Across the data, every line with the word "bottom" counts once; state the total alone.

Segment Start: Exercise data

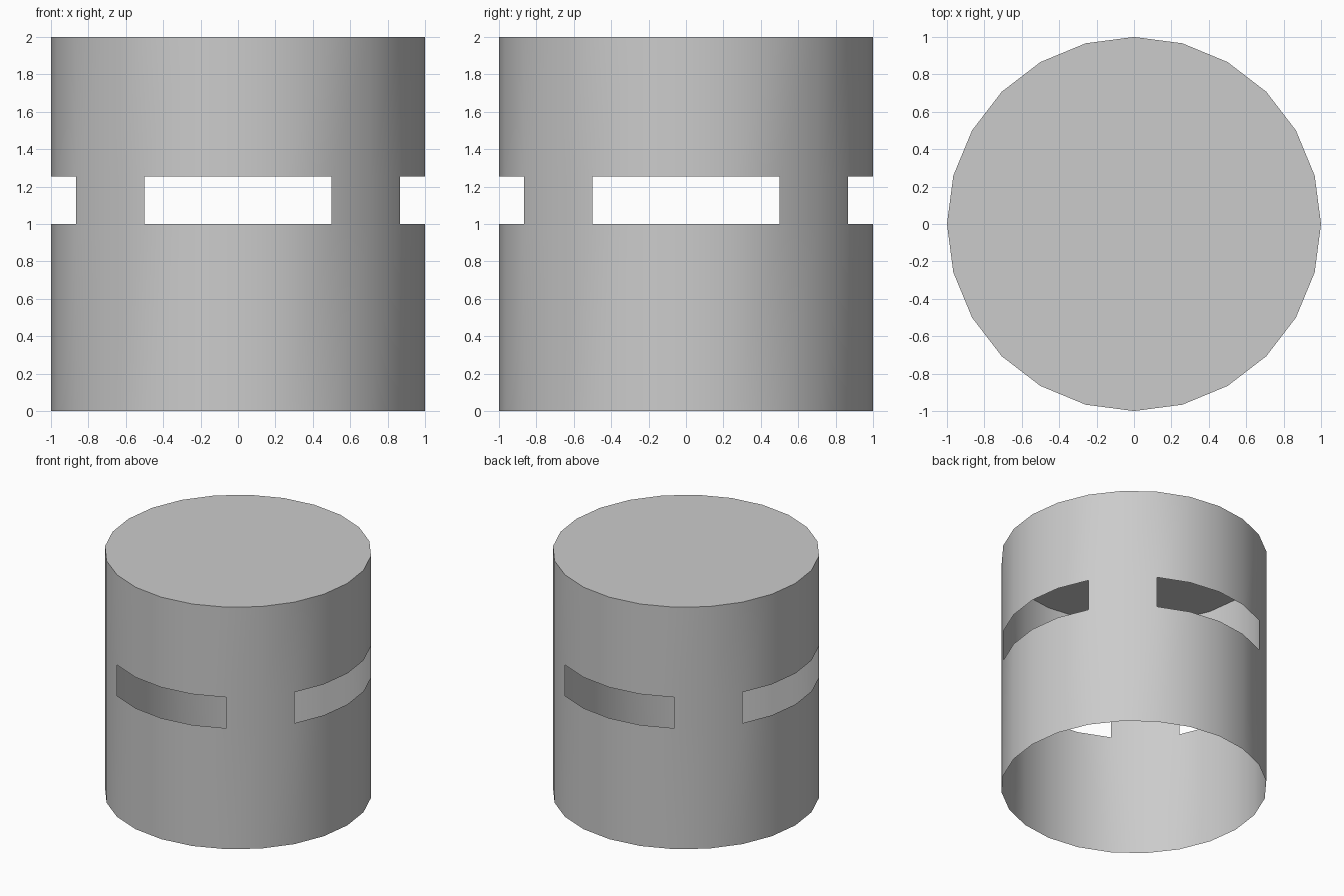
import bpy, bmesh
from math import sin, cos, radians

if "Cube" in bpy.data.objects:
    bpy.data.objects.remove(bpy.data.objects["Cube"])

SIDES = 24
LEVELS = [0, 1.0, 1.255, 2.0]   # base, slot bottom, slot top, roof

bm = bmesh.new()

# Rings of the thin wall
rings = [[bm.verts.new((cos(radians(15 * i)), sin(radians(15 * i)), z))
          for i in range(SIDES)] for z in LEVELS]

# Wall panels, leaving a four-panel slot centred on each axis
for level in range(3):
    low, high = rings[level], rings[level + 1]
    for i in range(SIDES):
        if level == 1 and (i + 2) % 6 < 4:
            continue
        j = (i + 1) % SIDES
        bm.faces.new((low[i], low[j], high[j], high[i]))

# Flat roof; the bottom stays open
bm.faces.new(rings[-1])

mesh = bpy.data.meshes.new("slotted_shell")
bm.to_mesh(mesh)
bm.free()
shell = bpy.data.objects.new("slotted_shell", mesh)
bpy.context.collection.objects.link(shell)

# Smooth wall with a crisp roof edge
bpy.context.view_layer.objects.active = shell
shell.select_set(True)
bpy.ops.object.shade_smooth_by_angle(angle=radians(30))
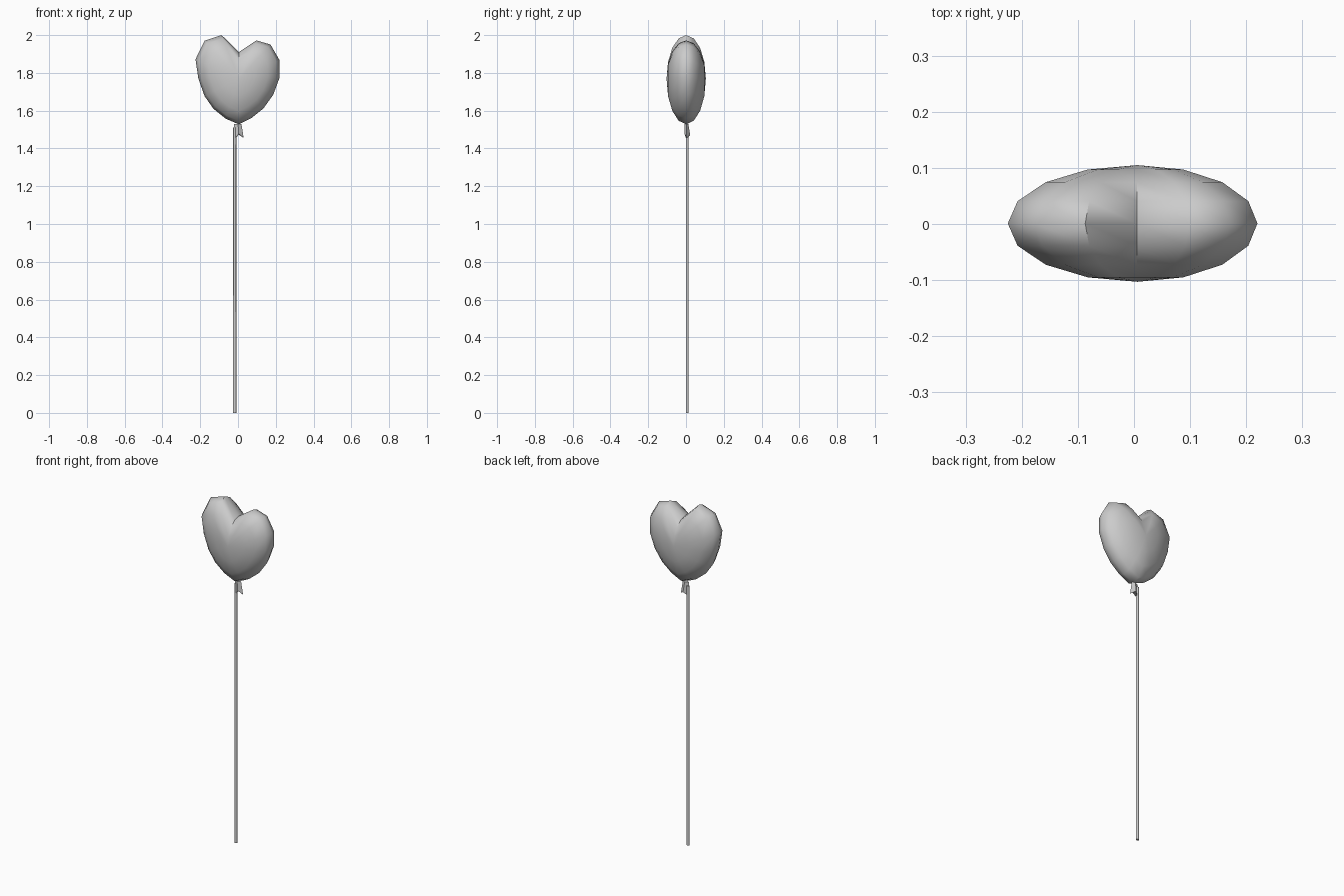
import bpy, bmesh
from math import sin, cos, radians

if "Cube" in bpy.data.objects:
    bpy.data.objects.remove(bpy.data.objects["Cube"])


def make_object(name, bm, smooth_angle=None):
    bmesh.ops.recalc_face_normals(bm, faces=bm.faces)
    mesh = bpy.data.meshes.new(name)
    bm.to_mesh(mesh)
    bm.free()
    obj = bpy.data.objects.new(name, mesh)
    bpy.context.collection.objects.link(obj)
    if smooth_angle:
        bpy.ops.object.select_all(action='DESELECT')
        obj.select_set(True)
        bpy.context.view_layer.objects.active = obj
        bpy.ops.object.shade_smooth_by_angle(angle=radians(smooth_angle))
    return obj


def bridge(bm, a, b):
    n = len(a)
    for i in range(n):
        j = (i + 1) % n
        bm.faces.new((a[i], a[j], b[j], b[i]))


def fan(bm, ring, tip):
    for i in range(len(ring)):
        bm.faces.new((ring[i], ring[(i + 1) % len(ring)], tip))


# Heart balloon: 16-sided heart outline swept over rounded latitudes
outline = [(0.005, 1.91), (-0.087, 2.0), (-0.177, 1.97), (-0.225, 1.872),
           (-0.21, 1.77), (-0.177, 1.677), (-0.13, 1.61), (-0.066, 1.558),
           (0.004, 1.528), (0.07, 1.56), (0.135, 1.612), (0.187, 1.685),
           (0.22, 1.775), (0.22, 1.867), (0.172, 1.95), (0.098, 1.972)]
cx, cy, cz, depth = 0.006, 0.001, 1.77, 0.104
bm = bmesh.new()
rings = []
for k in range(-3, 4):
    lat = radians(22.5 * k)
    rings.append([bm.verts.new((cx + (x - cx) * cos(lat), cy + depth * sin(lat),
                                cz + (z - cz) * cos(lat))) for x, z in outline])
for a, b in zip(rings, rings[1:]):
    bridge(bm, a, b)
fan(bm, rings[0], bm.verts.new((cx, cy - depth, cz)))
fan(bm, rings[-1], bm.verts.new((cx, cy + depth, cz)))
make_object("heart_balloon", bm, 60)

# Flared knot with a tilted diamond rim
bm = bmesh.new()
neck = [bm.verts.new(p) for p in ((-0.02, 0.003, 1.53), (0, -0.008, 1.53),
                                  (0.018, 0.003, 1.53), (0, 0.012, 1.53))]
rim = [bm.verts.new(p) for p in ((-0.022, 0.003, 1.445), (0.004, -0.008, 1.478),
                                 (0.03, 0.004, 1.456), (0.004, 0.022, 1.473))]
bridge(bm, neck, rim)
bm.faces.new(neck)
bm.faces.new(rim)
make_object("knot", bm)

# Thin straight stick
bm = bmesh.new()
ends = [[bm.verts.new((-0.018 + 0.009 * cos(radians(60 * i)),
                       0.006 + 0.008 * sin(radians(60 * i)), z))
         for i in range(6)] for z in (0, 1.51)]
bridge(bm, *ends)
for e in ends:
    bm.faces.new(e)
make_object("stick", bm, 70)
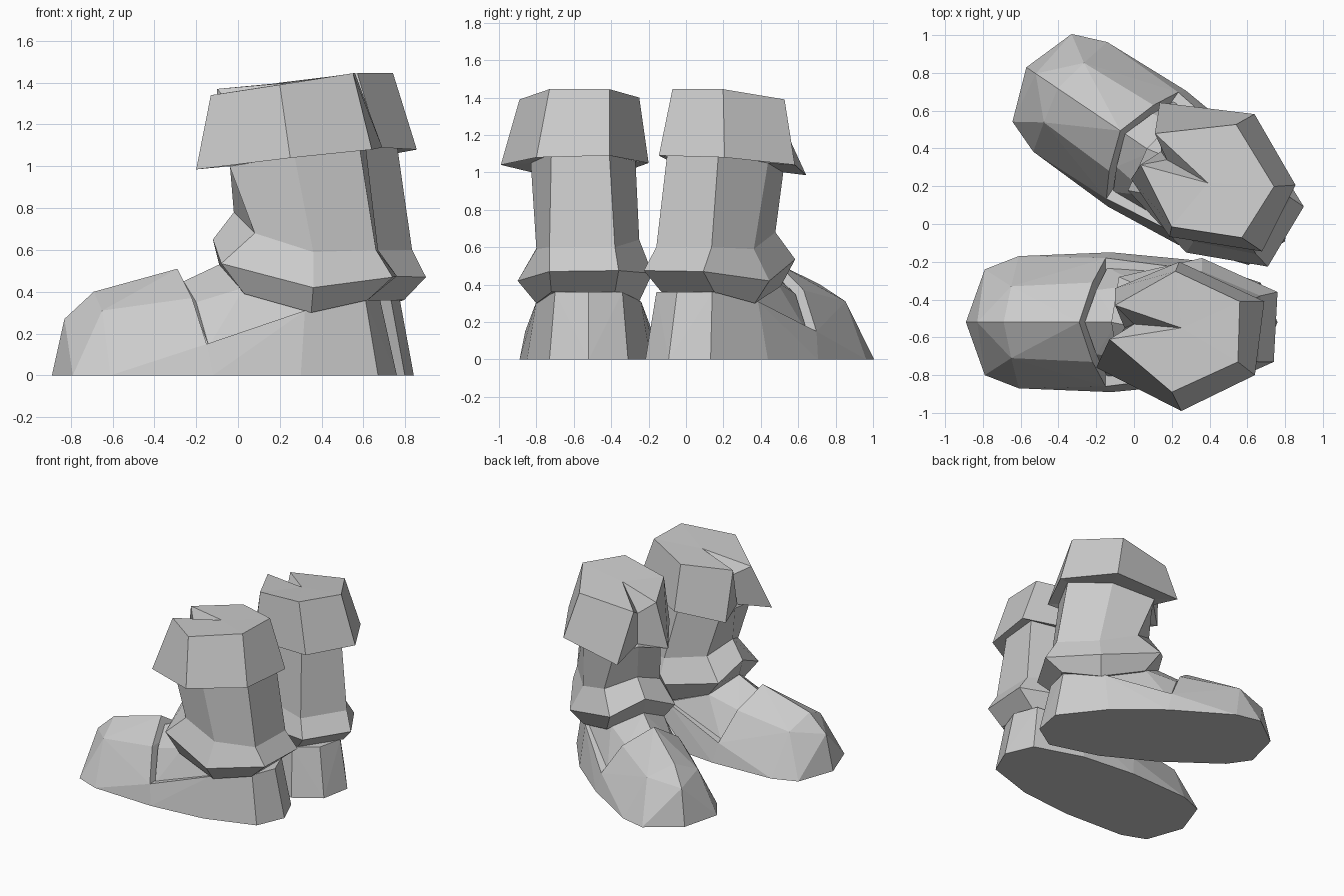
import bpy, bmesh, math
from mathutils import Matrix, Vector

cube = bpy.data.objects.get("Cube")
if cube:
    bpy.data.objects.remove(cube, do_unlink=True)

GREY = (0.6, 0.6, 0.6, 1.0)
grey = bpy.data.materials.new("plain_grey")
grey.use_nodes = True
grey.diffuse_color = GREY
grey.node_tree.nodes["Principled BSDF"].inputs["Base Color"].default_value = GREY


def finish(name, bm, placement):
    """Place the part, orient its faces outward and link it, flat shaded."""
    bmesh.ops.transform(bm, matrix=placement, verts=bm.verts)
    bmesh.ops.recalc_face_normals(bm, faces=bm.faces)
    mesh = bpy.data.meshes.new(name)
    bm.to_mesh(mesh)
    bm.free()
    mesh.materials.append(grey)
    obj = bpy.data.objects.new(name, mesh)
    bpy.context.scene.collection.objects.link(obj)
    return obj


def both_sides(points):
    """Mirror side points across the boot's centre line."""
    return points + [(x, -y, z) for x, y, z in points if y]


def hull(name, points, placement):
    """Faceted convex block around a few corner points."""
    bm = bmesh.new()
    for p in points:
        bm.verts.new(p)
    result = bmesh.ops.convex_hull(bm, input=bm.verts)
    spare = [g for g in result["geom_interior"] if isinstance(g, bmesh.types.BMVert)]
    bmesh.ops.delete(bm, geom=spare, context="VERTS")
    bmesh.ops.dissolve_limit(bm, angle_limit=0.02, verts=bm.verts, edges=bm.edges)
    return finish(name, bm, placement)


def loft(name, rings, placement, top_centre=None):
    """Skin matching rings from the bottom up and close both ends."""
    bm = bmesh.new()
    loops = [[bm.verts.new(p) for p in ring] for ring in rings]
    n = len(rings[0])
    for low, high in zip(loops, loops[1:]):
        for i in range(n):
            j = (i + 1) % n
            bm.faces.new((low[i], low[j], high[j], high[i]))

    def close(loop, centre=None):
        if centre is None:
            centre = sum((v.co for v in loop), Vector()) / n
        hub = bm.verts.new(centre)
        for i in range(n):
            bm.faces.new((loop[i], loop[(i + 1) % n], hub))

    close(loops[0])
    close(loops[-1], top_centre)
    return finish(name, bm, placement)


# Foot corner points: toe towards -x, centre line on y = 0
toe = both_sides([
    (-0.89, 0, 0), (-0.79, 0.28, 0), (-0.61, 0.35, 0), (-0.12, 0.37, 0),
    (-0.83, 0, 0.27), (-0.65, 0.19, 0.31), (-0.69, 0, 0.40),
    (-0.29, 0, 0.51), (-0.22, 0.21, 0.37), (-0.15, 0.34, 0.15)])
heel = both_sides([
    (-0.12, 0.37, 0), (0.30, 0.33, 0), (0.67, 0.21, 0), (0.76, 0, 0),
    (-0.15, 0.34, 0.15), (0.32, 0.28, 0.31), (0.61, 0.18, 0.36), (0.68, 0, 0.36)])
tongue = both_sides([
    (-0.26, 0, 0.45), (-0.20, 0.17, 0.35), (-0.14, 0.29, 0.14),
    (-0.09, 0, 0.53), (0.03, 0.20, 0.42), (0.35, 0.26, 0.30), (0.50, 0, 0.36)])

# Leg rings run: inner side, heel pair, outer side, front outer, front, front inner
ankle_low = [(0.35, 0.27, 0.31), (0.62, 0.14, 0.36), (0.62, -0.20, 0.36),
             (0.35, -0.28, 0.30), (0.03, -0.23, 0.39), (-0.09, 0, 0.53), (0.03, 0.20, 0.42)]
ankle_bulge = [(0.36, 0.34, 0.46), (0.76, 0.16, 0.475), (0.74, -0.21, 0.47),
               (0.36, -0.38, 0.42), (-0.08, -0.25, 0.535), (-0.12, 0, 0.65), (-0.08, 0.24, 0.55)]
shaft_low = [(0.36, 0.27, 0.64), (0.67, 0.14, 0.60), (0.66, -0.21, 0.60),
             (0.36, -0.28, 0.59), (0.08, -0.23, 0.68), (-0.02, -0.02, 0.78), (0.06, 0.18, 0.70)]
shaft_high = [(0.25, 0.25, 1.06), (0.61, 0.11, 1.10), (0.58, -0.20, 1.10),
              (0.27, -0.31, 1.05), (-0.04, -0.20, 1.00), (-0.04, -0.02, 1.02), (-0.03, 0.15, 1.01)]
cuff_hem = [(0.24, 0.32, 1.05), (0.69, 0.11, 1.09), (0.64, -0.28, 1.08),
            (0.25, -0.47, 1.04), (-0.20, -0.24, 0.985), (-0.05, -0.03, 1.05), (-0.10, 0.18, 1.00)]
cuff_rim = [(0.22, 0.27, 1.40), (0.56, 0.11, 1.445), (0.55, -0.21, 1.445),
            (0.20, -0.37, 1.39), (-0.13, -0.09, 1.34), (0.0, -0.01, 1.26), (-0.10, 0.09, 1.37)]

# A straight boot, and its mirrored partner turned outward
placements = {
    "right": Matrix.Translation((0, -0.52, 0)),
    "left": (Matrix.Translation((0.168, 0.332, 0))
             @ Matrix.Rotation(math.radians(-34), 4, "Z")
             @ Matrix.Diagonal((1, -1, 1, 1))),
}
for side, place in placements.items():
    hull(side + "_toe", toe, place)
    hull(side + "_heel", heel, place)
    hull(side + "_tongue", tongue, place)
    loft(side + "_ankle_and_shaft", [ankle_low, ankle_bulge, shaft_low, shaft_high], place)
    loft(side + "_cuff", [shaft_high, cuff_hem, cuff_rim], place, (0.25, -0.03, 1.40))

Segment End: Exercise data

Final answer. 3